## Saved entries:
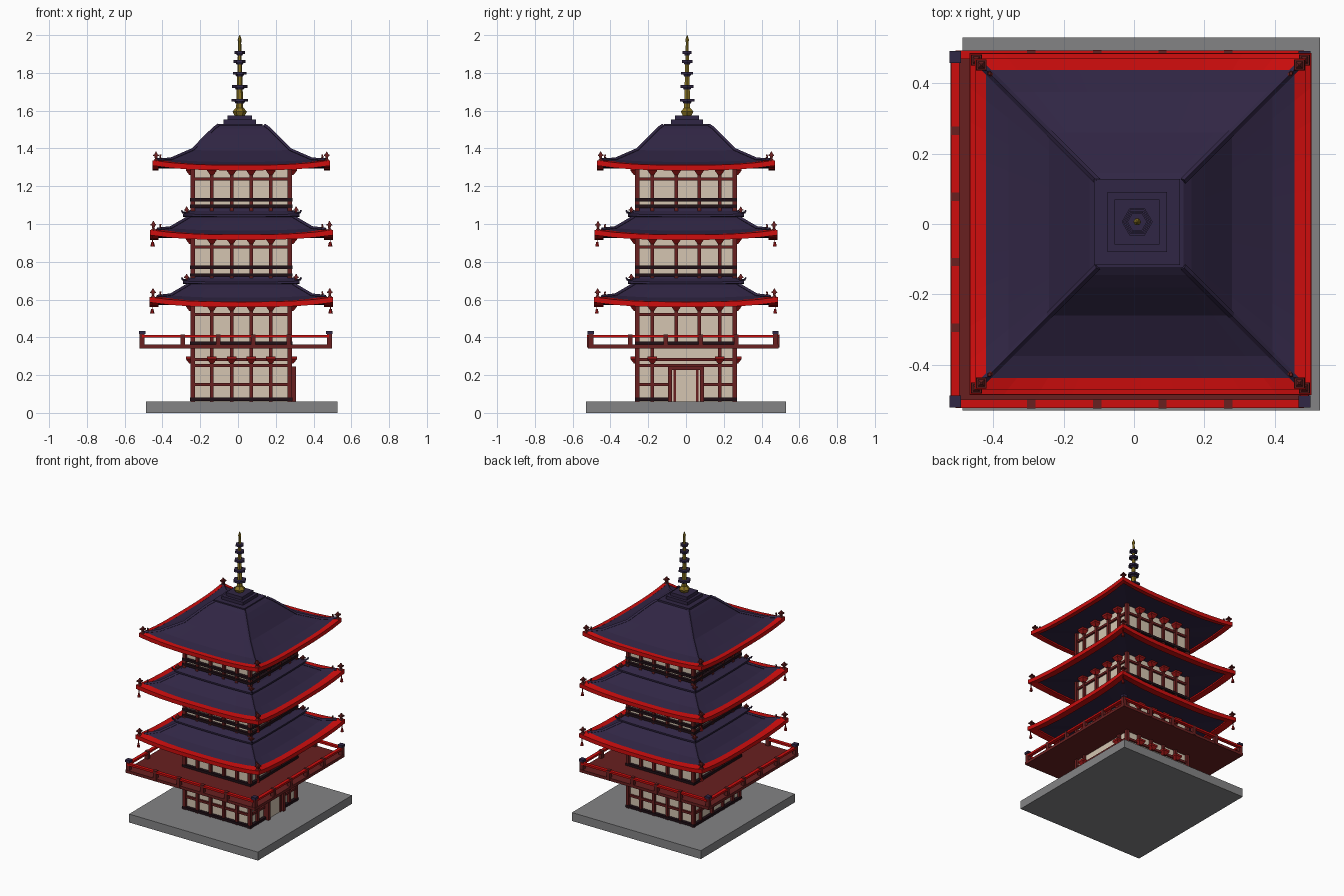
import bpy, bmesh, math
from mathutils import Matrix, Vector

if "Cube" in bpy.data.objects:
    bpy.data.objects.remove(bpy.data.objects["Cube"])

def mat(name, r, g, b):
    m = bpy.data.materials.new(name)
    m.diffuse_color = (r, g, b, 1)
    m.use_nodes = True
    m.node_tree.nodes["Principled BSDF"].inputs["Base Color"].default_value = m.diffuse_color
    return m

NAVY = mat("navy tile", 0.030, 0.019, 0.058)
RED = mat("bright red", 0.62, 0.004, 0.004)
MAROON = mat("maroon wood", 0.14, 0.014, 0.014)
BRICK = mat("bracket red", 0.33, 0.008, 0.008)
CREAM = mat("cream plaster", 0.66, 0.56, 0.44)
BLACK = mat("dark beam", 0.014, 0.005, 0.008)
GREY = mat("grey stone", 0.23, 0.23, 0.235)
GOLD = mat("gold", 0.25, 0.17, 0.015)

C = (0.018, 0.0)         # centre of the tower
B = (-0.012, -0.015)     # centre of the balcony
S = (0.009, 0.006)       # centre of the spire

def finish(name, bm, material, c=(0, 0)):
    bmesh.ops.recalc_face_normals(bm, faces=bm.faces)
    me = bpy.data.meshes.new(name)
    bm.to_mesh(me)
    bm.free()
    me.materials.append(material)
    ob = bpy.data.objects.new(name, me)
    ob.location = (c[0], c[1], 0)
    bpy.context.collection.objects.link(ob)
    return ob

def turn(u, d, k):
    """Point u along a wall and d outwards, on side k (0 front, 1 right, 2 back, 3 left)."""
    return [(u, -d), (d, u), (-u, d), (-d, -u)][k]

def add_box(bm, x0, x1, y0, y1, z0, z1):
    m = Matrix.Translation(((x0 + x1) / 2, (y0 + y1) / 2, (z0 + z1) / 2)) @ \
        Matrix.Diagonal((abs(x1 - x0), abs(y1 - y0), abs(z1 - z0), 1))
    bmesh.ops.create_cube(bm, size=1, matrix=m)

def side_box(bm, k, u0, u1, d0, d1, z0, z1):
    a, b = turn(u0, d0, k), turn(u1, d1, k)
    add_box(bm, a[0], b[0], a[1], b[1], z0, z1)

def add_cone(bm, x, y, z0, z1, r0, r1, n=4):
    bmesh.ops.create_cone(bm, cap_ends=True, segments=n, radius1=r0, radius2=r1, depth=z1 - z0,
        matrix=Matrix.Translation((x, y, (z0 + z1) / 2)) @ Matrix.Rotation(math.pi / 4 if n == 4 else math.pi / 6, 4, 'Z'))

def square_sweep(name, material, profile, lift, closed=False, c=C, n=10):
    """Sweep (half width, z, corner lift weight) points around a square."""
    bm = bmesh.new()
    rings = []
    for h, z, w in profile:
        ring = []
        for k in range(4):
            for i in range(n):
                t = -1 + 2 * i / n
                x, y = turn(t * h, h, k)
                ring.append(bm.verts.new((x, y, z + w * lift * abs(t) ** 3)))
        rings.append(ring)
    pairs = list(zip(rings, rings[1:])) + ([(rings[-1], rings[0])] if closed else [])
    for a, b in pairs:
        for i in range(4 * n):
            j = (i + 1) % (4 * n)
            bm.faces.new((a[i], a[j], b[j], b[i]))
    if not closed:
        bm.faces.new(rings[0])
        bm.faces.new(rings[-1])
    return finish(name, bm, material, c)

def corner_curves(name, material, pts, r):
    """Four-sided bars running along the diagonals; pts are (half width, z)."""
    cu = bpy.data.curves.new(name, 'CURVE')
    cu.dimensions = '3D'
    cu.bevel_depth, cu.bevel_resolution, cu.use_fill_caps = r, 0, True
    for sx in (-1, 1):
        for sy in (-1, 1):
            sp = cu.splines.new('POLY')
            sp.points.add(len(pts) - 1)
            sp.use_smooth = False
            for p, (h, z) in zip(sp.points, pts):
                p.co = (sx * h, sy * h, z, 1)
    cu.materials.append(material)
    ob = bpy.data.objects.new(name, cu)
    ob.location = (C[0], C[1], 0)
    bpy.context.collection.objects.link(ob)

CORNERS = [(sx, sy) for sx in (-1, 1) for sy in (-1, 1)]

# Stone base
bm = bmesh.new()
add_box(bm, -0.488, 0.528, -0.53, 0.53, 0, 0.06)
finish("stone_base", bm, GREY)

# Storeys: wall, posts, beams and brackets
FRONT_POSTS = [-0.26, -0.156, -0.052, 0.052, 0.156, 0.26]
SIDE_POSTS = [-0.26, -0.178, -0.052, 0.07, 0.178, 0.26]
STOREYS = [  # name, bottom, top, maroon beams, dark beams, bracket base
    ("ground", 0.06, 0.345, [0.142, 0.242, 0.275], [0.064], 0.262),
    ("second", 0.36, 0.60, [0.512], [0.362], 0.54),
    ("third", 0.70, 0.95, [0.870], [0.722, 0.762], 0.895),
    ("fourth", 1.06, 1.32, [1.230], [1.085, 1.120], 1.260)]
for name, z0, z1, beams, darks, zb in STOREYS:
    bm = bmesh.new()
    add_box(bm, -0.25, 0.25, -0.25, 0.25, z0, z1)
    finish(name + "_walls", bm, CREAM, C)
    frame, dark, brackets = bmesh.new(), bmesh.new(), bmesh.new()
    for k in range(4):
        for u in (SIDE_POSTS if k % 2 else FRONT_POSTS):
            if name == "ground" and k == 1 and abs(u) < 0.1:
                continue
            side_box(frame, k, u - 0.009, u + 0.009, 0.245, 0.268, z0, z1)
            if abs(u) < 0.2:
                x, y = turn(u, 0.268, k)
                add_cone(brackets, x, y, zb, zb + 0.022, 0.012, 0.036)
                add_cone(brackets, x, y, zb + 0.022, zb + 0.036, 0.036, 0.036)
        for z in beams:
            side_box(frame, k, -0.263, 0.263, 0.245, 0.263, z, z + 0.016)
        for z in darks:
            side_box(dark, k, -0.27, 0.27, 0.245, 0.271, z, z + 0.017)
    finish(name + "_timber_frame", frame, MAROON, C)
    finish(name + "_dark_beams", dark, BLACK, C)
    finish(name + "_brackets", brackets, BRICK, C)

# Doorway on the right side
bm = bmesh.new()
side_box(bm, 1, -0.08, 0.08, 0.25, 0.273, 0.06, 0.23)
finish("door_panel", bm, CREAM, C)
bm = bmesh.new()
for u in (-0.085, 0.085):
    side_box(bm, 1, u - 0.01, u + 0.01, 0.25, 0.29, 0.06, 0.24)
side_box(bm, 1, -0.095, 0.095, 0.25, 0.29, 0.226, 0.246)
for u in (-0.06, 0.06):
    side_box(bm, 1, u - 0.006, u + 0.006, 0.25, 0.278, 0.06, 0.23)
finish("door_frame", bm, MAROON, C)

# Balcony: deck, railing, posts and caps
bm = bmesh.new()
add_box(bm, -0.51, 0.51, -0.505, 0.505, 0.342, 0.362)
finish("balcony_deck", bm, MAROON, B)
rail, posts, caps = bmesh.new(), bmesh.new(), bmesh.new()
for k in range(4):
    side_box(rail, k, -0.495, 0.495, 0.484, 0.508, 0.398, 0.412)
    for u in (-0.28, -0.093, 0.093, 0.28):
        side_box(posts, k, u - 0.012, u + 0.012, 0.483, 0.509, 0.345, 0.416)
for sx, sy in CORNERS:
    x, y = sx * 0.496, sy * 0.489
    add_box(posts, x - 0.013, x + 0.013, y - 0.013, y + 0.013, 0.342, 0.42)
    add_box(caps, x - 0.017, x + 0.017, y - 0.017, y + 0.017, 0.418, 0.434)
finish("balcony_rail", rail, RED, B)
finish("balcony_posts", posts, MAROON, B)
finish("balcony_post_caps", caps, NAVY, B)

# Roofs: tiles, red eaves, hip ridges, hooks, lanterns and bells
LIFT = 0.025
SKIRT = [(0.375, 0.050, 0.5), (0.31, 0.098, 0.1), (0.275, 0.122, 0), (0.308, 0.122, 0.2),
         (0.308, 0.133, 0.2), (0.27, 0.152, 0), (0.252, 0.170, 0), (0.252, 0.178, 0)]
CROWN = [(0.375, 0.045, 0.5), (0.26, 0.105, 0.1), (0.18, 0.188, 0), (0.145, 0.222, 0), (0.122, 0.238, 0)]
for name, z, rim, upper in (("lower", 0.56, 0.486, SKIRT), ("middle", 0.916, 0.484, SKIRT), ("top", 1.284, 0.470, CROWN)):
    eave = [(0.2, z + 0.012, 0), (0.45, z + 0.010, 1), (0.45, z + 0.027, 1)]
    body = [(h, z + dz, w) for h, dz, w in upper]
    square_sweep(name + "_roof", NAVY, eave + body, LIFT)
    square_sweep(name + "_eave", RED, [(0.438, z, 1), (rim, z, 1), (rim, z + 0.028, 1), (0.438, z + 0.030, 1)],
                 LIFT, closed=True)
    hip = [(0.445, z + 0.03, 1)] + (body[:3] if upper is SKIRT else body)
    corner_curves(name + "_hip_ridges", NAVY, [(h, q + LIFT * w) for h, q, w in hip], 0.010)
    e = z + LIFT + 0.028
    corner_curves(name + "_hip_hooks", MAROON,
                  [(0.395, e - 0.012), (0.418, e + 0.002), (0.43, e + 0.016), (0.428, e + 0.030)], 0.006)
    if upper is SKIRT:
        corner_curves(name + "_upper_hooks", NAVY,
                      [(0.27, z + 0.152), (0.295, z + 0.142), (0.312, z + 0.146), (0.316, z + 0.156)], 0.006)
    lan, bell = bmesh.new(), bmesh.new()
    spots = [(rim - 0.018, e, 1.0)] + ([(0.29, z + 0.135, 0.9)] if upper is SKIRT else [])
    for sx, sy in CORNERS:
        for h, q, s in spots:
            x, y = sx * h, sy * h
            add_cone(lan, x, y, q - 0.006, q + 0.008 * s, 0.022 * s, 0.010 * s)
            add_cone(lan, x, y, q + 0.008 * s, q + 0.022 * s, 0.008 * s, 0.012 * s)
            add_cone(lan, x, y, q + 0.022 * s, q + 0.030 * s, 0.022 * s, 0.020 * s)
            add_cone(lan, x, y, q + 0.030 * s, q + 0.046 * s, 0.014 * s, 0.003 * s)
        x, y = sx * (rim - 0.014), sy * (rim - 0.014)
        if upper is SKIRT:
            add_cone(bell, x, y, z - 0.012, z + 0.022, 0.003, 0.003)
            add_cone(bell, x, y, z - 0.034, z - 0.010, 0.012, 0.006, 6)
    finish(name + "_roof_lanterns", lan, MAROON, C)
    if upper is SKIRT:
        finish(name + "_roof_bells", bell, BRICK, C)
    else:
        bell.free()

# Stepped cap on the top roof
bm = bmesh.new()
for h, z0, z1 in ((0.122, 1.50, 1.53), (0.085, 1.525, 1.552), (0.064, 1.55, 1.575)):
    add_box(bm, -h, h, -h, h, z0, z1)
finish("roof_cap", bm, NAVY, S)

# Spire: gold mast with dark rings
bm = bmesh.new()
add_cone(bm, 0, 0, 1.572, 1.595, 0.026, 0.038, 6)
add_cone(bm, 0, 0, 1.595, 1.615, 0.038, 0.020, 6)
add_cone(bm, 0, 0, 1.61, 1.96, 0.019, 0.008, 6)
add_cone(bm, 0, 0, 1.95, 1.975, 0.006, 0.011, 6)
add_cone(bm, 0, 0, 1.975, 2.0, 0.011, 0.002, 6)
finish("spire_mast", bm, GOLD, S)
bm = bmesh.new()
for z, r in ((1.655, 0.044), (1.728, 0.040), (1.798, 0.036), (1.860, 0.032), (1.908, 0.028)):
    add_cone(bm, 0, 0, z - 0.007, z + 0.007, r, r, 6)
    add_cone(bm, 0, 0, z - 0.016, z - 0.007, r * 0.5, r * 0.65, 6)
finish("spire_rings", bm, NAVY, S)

## The task:
Please output exactly the lines between the one holding "0.14, 0.014, 0.014)" and the one holding "0.23, 0.23, 0.235)" in the records above, inclusive, and nothing more.

## Response for this exercise:
MAROON = mat("maroon wood", 0.14, 0.014, 0.014)
BRICK = mat("bracket red", 0.33, 0.008, 0.008)
CREAM = mat("cream plaster", 0.66, 0.56, 0.44)
BLACK = mat("dark beam", 0.014, 0.005, 0.008)
GREY = mat("grey stone", 0.23, 0.23, 0.235)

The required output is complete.